Wouldn’t it be wonderful if old buildings could talk and tell us everything their windows have seen and their rooms have experienced? This is certainly the case with Lindau’s Old Town Hall on Maximilianstrasse. Grand, proud and colourful – the building stands in the heart of the island, its huge wooden staircase turned towards Bismarckplatz, as though it is inviting you to come and discover this piece of Lindau history.
Old Town Hall: Colorful building in Lindau
Work on the Town Hall began in 1422, and it took 14 years to complete this impressive Gothic building. Just a few years’ later, the building was the location for the first of many historic moments when Maximilian I convened the Reichstag in its wood-panelled council chamber in 1496.
In July 1655 the first Lindau Children’s Festival was held at the Town Hall. This laid the foundations for a wonderful tradition that still continues today. Girls and boys from all over the town dress up and parade to the Old Town Hall with flags and music to celebrate the town of Lindau. The children are given Butschellen (traditional sweet buns) and vouchers to spend at the funfair – and every year it seems like the historic Town Hall is smiling down on the boys and girls.
But it wasn’t quite so harmonious in 1930 when the building’s facade was to be renovated. For years there had been discussions about financing and how it should be decorated, but when artist Wilhelm Nida-Rümelin finally finished the work it provoked public outrage. Alongside his depictions of farmers, fishermen, a sea monster and the traditional linden trees, Nida-Rümelin had also painted a death dance, a battle between heaven and earth – symbolised by a skeleton and a young naked woman! The Bavarian People’s Party decided that such an erotic display was out of the question and demanded that it be removed immediately.
Library of the Former Imperial Free City in Lindau
Did this happen? Find out for yourself! And don’t forget to check out the back of the building. On the south side you will find more wall paintings and a historic sundial, along with the entrance to the Library of the Former Imperial Free City (Ehemals Reichsstädtischen Bibliothek, ERB). And in case you’re wondering about the oriel that juts out of the Old Town Hall, this is where the town’s rulers proclaimed their decisions and new laws to the citizens below. Inside the oriel there are pictures representing the Ten Commandments.

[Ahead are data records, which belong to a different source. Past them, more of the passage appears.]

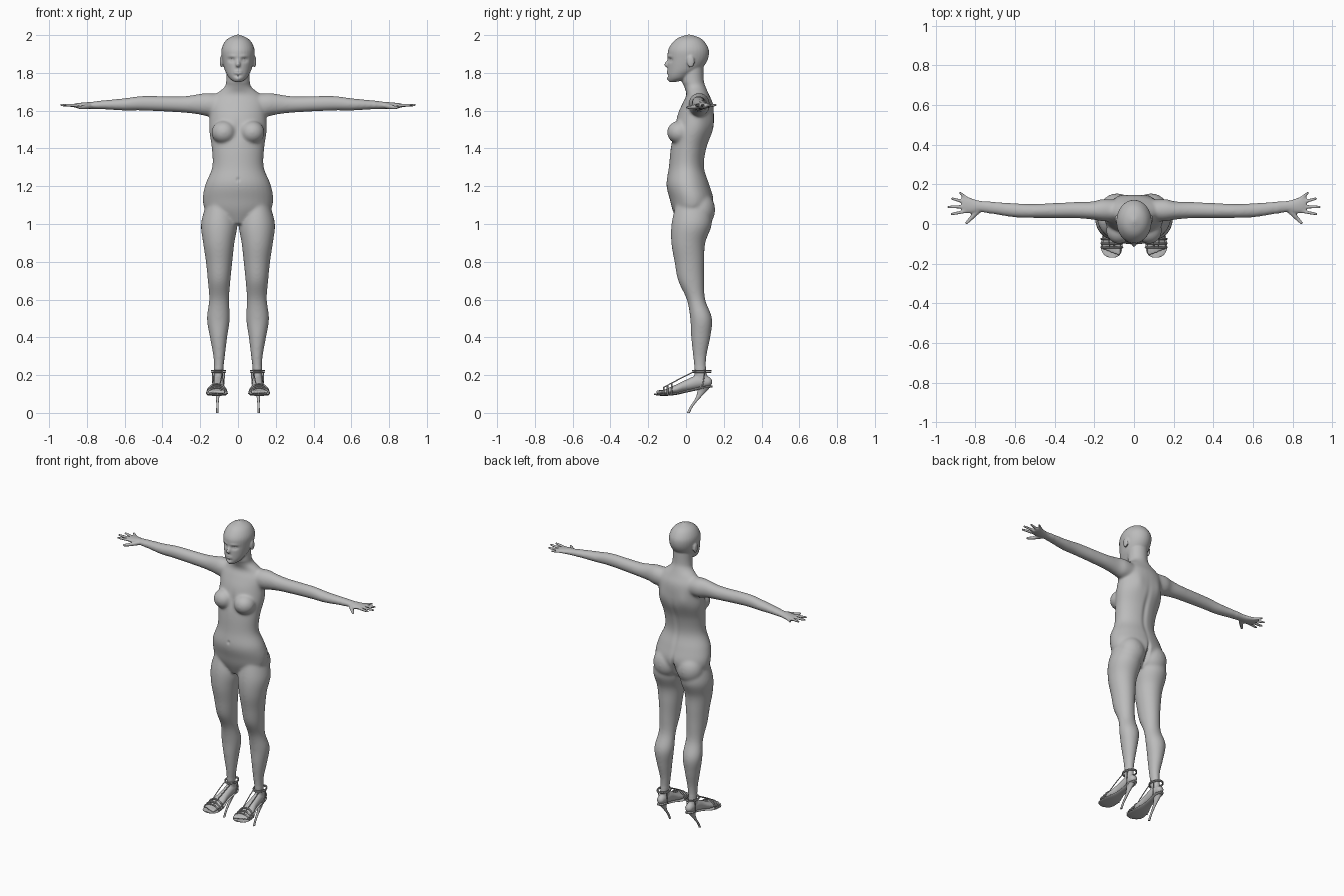
import bpy, bmesh, math
from mathutils import Vector, Matrix

if "Cube" in bpy.data.objects:
    bpy.data.objects.remove(bpy.data.objects["Cube"], do_unlink=True)

grey = bpy.data.materials.new("plain_grey")
grey.use_nodes = True
grey.diffuse_color = (.5, .5, .5, 1)
grey.node_tree.nodes["Principled BSDF"].inputs["Base Color"].default_value = grey.diffuse_color
SIDES = {"left": 1, "right": -1}


def smooth_rows(rows, steps=5):
    """Catmull-Rom interpolation through section rows."""
    rows = [Vector(r) for r in rows]
    result = []
    for i in range(len(rows) - 1):
        a, b = rows[max(i - 1, 0)], rows[i]
        c, d = rows[i + 1], rows[min(i + 2, len(rows) - 1)]
        for s in range(steps):
            t = s / steps
            result.append(b + (c - a) * (t / 2)
                          + (a * 2 - b * 5 + c * 4 - d) * (t * t / 2)
                          + (b * 3 - a - c * 3 + d) * (t ** 3 / 2))
    return result + [rows[-1]]


def loft(bm, rows, axis, side=1, sides=32):
    """Rows of x, y, z and two radii become a closed tube along the axis."""
    u, v = {"x": (1, 2), "y": (0, 2), "z": (0, 1)}[axis]
    rings = []
    for row in smooth_rows(rows):
        ring = []
        for k in range(sides):
            angle = math.tau * k / sides
            point = Vector(row[:3])
            point[u] += max(row[3], .001) * math.cos(angle)
            point[v] += max(row[4], .001) * math.sin(angle)
            point.x *= side
            ring.append(bm.verts.new(point))
        rings.append(ring)
    faces = [bm.faces.new(rings[0]), bm.faces.new(rings[-1])]
    for low, high in zip(rings, rings[1:]):
        for k in range(sides):
            n = (k + 1) % sides
            faces.append(bm.faces.new((low[k], low[n], high[n], high[k])))
    bmesh.ops.recalc_face_normals(bm, faces=faces)


def ball(bm, centre, radii, side=1):
    matrix = Matrix.Translation((centre[0] * side, *centre[1:])) @ Matrix.Diagonal((*radii, 1))
    bmesh.ops.create_icosphere(bm, subdivisions=3, radius=1, matrix=matrix)


def capsule(bm, start, end, r1, r2, side=1):
    p, q = (Vector((c[0] * side, *c[1:])) for c in (start, end))
    turn = (q - p).to_track_quat("Z", "Y").to_matrix().to_4x4()
    bmesh.ops.create_cone(bm, cap_ends=True, segments=16, radius1=r1, radius2=r2,
                          depth=(q - p).length,
                          matrix=Matrix.Translation((p + q) / 2) @ turn)
    ball(bm, p, (r1, r1, r1))
    ball(bm, q, (r2, r2, r2))


def finish(bm, name):
    mesh = bpy.data.meshes.new(name)
    bm.to_mesh(mesh)
    bm.free()
    obj = bpy.data.objects.new(name, mesh)
    bpy.context.collection.objects.link(obj)
    mesh.materials.append(grey)
    return obj


def shade(obj):
    bpy.ops.object.select_all(action="DESELECT")
    obj.select_set(True)
    bpy.context.view_layer.objects.active = obj
    bpy.ops.object.shade_smooth_by_angle(angle=math.radians(50))


# Body sections
TORSO = [(.02, 1.0, .05, .06), (.03, 1.07, .165, .1), (.03, 1.13, .187, .116),
         (.01, 1.21, .173, .114), (.003, 1.3, .137, .094), (.014, 1.4, .139, .095),
         (.04, 1.5, .153, .104), (.052, 1.58, .15, .096), (.062, 1.64, .15, .08),
         (.062, 1.685, .12, .06), (.048, 1.725, .072, .057), (.036, 1.76, .062, .058),
         (.034, 1.84, .06, .058)]
HEAD = [(-.07, 1.752, .018, .018), (-.045, 1.768, .042, .05), (-.03, 1.79, .058, .068),
        (-.008, 1.82, .072, .09), (.009, 1.87, .084, .106), (.013, 1.92, .088, .108),
        (.015, 1.96, .073, .087), (.016, 1.985, .048, .058), (.016, 2.002, .008, .01)]
LEG = [(.1, .035, 1.1, .07, .09), (.1, .03, 1.0, .096, .107), (.102, .012, .9, .083, .09),
       (.1, .018, .8, .07, .079), (.1, .027, .7, .06, .069), (.1, .053, .6, .053, .049),
       (.104, .08, .5, .061, .058), (.103, .078, .4, .046, .051), (.1, .073, .3, .031, .036),
       (.103, .076, .22, .025, .031), (.105, .085, .16, .027, .04)]
ARM = [(.1, .068, 1.63, .055, .058), (.16, .07, 1.632, .056, .062), (.21, .068, 1.634, .046, .054),
       (.3, .07, 1.633, .041, .043), (.5, .066, 1.639, .036, .039), (.6, .069, 1.633, .036, .033),
       (.7, .08, 1.631, .032, .025), (.77, .088, 1.628, .028, .019), (.81, .09, 1.627, .036, .017),
       (.85, .097, 1.627, .042, .013), (.87, .1, 1.627, .036, .009)]
FOOT = [(.104, .138, .163, .01, .01), (.104, .12, .165, .024, .026), (.104, .06, .163, .03, .036),
        (.106, .0, .145, .033, .03), (.11, -.05, .127, .043, .024), (.112, -.1, .115, .047, .014),
        (.113, -.12, .112, .042, .009)]
FINGERS = [((.84, .066), (.92, .05), .0095), ((.85, .087), (.935, .086), .0098),
           ((.85, .11), (.918, .128), .0095), ((.84, .128), (.878, .157), .0088)]

body = bmesh.new()
loft(body, [(0, *row) for row in TORSO], "z")
loft(body, [(0, *row) for row in HEAD], "z")
capsule(body, (0, -.09, 1.872), (0, -.104, 1.843), .007, .012)
ball(body, (0, -.092, 1.803), (.024, .013, .01))
for side in SIDES.values():
    loft(body, LEG, "z", side)
    loft(body, ARM, "x", side)
    loft(body, FOOT, "y", side)
    ball(body, (.075, -.035, 1.485), (.066, .066, .062), side)
    ball(body, (.085, .075, 1.075), (.088, .08, .095), side)
    ball(body, (.088, .025, 1.86), (.009, .02, .032), side)
    for (x, y), (tip_x, tip_y), r in FINGERS:
        capsule(body, (x, y, 1.627), (tip_x, tip_y, 1.63), r, r * .75, side)
    capsule(body, (.79, .065, 1.624), (.825, .026, 1.617), .015, .0105, side)
    capsule(body, (.825, .026, 1.617), (.845, .006, 1.617), .0105, .008, side)
    for toe in range(5):
        x = .078 + toe * .018
        capsule(body, (x, -.1, .114), (x, -.148 + toe * .006, .11), .011, .0105 - toe * .0006, side)
body = finish(body, "body")

# Fuse the body, then soften the joints more than the hands, feet and face
bpy.context.view_layer.objects.active = body
fuse = body.modifiers.new("fuse", "REMESH")
fuse.mode, fuse.voxel_size = "VOXEL", .0055
bpy.ops.object.modifier_apply(modifier=fuse.name)
joints = body.vertex_groups.new(name="joints")
joints.add([v.index for v in body.data.vertices
            if abs(v.co.x) < .72 and .24 < v.co.z < 1.745], 1, "REPLACE")
for name, group, count in (("joints", "joints", 30), ("skin", "", 3)):
    soften = body.modifiers.new(name, "SMOOTH")
    soften.factor, soften.iterations, soften.vertex_group = .5, count, group
    bpy.ops.object.modifier_apply(modifier=soften.name)

# Sculpted hollows and swells: centre, reach per axis, push along y
DETAILS = [((.034, -.085, 1.868), (.017, .04, .011), .012), ((.034, -.085, 1.867), (.009, .04, .005), -.006),
           ((.032, -.09, 1.888), (.022, .04, .007), -.004), ((0, -.1, 1.804), (.02, .03, .003), .006),
           ((0, -.1, 1.785), (.018, .03, .006), .005), ((0, -.1, 1.767), (.018, .03, .012), -.006),
           ((0, .13, 1.07), (.009, .06, .06), -.025), ((0, .13, 1.36), (.016, .05, .14), -.009),
           ((0, -.1, 1.235), (.008, .05, .01), .006), ((0, -.08, 1.5), (.018, .06, .05), .006),
           ((.08, .14, 1.55), (.04, .05, .06), .008)]
for vert in body.data.vertices:
    co = vert.co.copy()
    for centre, reach, push in DETAILS:
        d = ((abs(co.x) - centre[0]) / reach[0], (co.y - centre[1]) / reach[1],
             (co.z - centre[2]) / reach[2])
        distance = d[0] ** 2 + d[1] ** 2 + d[2] ** 2
        if distance < 9:
            vert.co.y += push * math.exp(-distance)
if not body.data.materials:
    body.data.materials.append(grey)
shade(body)


# Sandals
def strap(name, points, side, radius=.0035, closed=False):
    curve = bpy.data.curves.new(name, "CURVE")
    curve.dimensions, curve.bevel_depth, curve.bevel_resolution = "3D", radius, 2
    curve.resolution_u, curve.use_fill_caps = 6, True
    line = curve.splines.new("NURBS")
    line.points.add(len(points) - 1)
    for p, (x, y, z) in zip(line.points, points):
        p.co = (x * side, y, z, 1)
    line.use_endpoint_u, line.use_cyclic_u, line.order_u = not closed, closed, 3
    curve.materials.append(grey)
    bpy.context.collection.objects.link(bpy.data.objects.new(name, curve))


SOLE = [(.104, .14, .14, .012, .005), (.104, .11, .137, .026, .007), (.104, .06, .127, .025, .007),
        (.107, .0, .113, .029, .006), (.111, -.06, .1, .049, .006), (.113, -.12, .096, .054, .006),
        (.111, -.155, .098, .04, .005), (.11, -.17, .1, .014, .004)]
HEEL = [(.107, .095, .14, .024, .036), (.107, .085, .115, .014, .024), (.108, .06, .075, .008, .011),
        (.109, .03, .035, .006, .008), (.11, .012, 0, .006, .008)]
for label, side in SIDES.items():
    for part, rows, axis in (("sole", SOLE, "y"), ("heel", HEEL, "z")):
        bm = bmesh.new()
        loft(bm, rows, axis, side, 24)
        shade(finish(bm, f"{label}_sandal_{part}"))
    # Two ankle loops, arched toe straps, and the long straps joining them
    for loop in range(2):
        ring = [(.104 + .038 * math.cos(a), .083 + .05 * math.sin(a), .216 + .008 * loop)
                for a in (math.tau * k / 12 for k in range(12))]
        strap(f"{label}_ankle_strap_{loop + 1}", ring, side, closed=True)
    for n, (y, top) in enumerate(((-.118, .13), (-.098, .138), (-.075, .148))):
        arch = [(.112 - .054 * math.cos(a), y, .1 + (top - .1) * 1.12 * math.sin(a))
                for a in (math.pi * k / 8 for k in range(9))]
        strap(f"{label}_toe_strap_{n + 1}", arch, side, .0045)
    for n, offset in enumerate((-.022, .022)):
        strap(f"{label}_front_strap_{n + 1}", [(.112 + offset * .5, -.118, .135),
              (.11 + offset, -.04, .178), (.104 + offset, .045, .22)], side, .003)
        strap(f"{label}_heel_strap_{n + 1}", [(.104 + offset * 1.2, .085, .135),
              (.104 + offset * 1.5, .095, .18), (.104 + offset * 1.4, .1, .22)], side, .003)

The Old Town Hall is used for meetings of the town council and committees and is still regularly used for receptions.